**What to do**
Word for word, restate the lines from the start of the data below through the line containing "rings = [[bm.verts.new(c)".

#####

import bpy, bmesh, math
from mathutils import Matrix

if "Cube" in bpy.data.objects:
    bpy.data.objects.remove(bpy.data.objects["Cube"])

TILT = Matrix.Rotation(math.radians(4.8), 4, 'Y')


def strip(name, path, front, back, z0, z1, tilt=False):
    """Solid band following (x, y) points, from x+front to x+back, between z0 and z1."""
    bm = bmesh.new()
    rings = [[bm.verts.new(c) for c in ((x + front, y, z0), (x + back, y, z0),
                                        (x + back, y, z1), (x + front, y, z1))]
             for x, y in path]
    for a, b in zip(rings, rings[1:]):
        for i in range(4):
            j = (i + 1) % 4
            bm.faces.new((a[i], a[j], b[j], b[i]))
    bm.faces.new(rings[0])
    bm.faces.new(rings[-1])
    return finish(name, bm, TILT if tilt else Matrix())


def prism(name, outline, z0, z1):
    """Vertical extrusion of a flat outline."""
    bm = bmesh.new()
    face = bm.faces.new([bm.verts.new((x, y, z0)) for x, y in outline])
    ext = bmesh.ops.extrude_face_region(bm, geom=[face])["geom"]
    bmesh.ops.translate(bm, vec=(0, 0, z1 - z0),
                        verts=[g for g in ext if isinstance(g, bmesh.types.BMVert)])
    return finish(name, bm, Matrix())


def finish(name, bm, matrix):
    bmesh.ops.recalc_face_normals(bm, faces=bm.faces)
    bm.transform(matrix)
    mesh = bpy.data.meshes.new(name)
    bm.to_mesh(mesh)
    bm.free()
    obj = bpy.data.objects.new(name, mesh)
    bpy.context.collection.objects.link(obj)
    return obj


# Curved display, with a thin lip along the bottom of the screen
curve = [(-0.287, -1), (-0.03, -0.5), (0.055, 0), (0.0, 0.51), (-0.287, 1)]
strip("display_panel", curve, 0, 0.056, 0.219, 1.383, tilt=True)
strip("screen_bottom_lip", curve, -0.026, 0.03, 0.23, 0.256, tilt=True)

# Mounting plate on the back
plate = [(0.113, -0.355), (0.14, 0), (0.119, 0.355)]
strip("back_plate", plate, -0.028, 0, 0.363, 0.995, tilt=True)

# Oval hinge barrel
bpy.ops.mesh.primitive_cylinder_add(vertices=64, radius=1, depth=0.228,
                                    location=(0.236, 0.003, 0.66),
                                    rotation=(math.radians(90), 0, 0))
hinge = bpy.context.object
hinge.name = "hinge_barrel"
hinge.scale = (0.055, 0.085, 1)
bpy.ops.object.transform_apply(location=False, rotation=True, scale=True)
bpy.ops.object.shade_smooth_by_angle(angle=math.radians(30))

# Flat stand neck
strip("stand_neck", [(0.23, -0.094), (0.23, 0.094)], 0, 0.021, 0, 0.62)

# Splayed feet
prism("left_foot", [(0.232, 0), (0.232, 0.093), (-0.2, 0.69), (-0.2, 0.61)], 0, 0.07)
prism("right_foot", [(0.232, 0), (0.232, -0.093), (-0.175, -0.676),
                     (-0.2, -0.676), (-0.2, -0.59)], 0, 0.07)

#####

**Response area**
import bpy, bmesh, math
from mathutils import Matrix

if "Cube" in bpy.data.objects:
    bpy.data.objects.remove(bpy.data.objects["Cube"])

TILT = Matrix.Rotation(math.radians(4.8), 4, 'Y')


def strip(name, path, front, back, z0, z1, tilt=False):
    """Solid band following (x, y) points, from x+front to x+back, between z0 and z1."""
    bm = bmesh.new()
    rings = [[bm.verts.new(c) for c in ((x + front, y, z0), (x + back, y, z0),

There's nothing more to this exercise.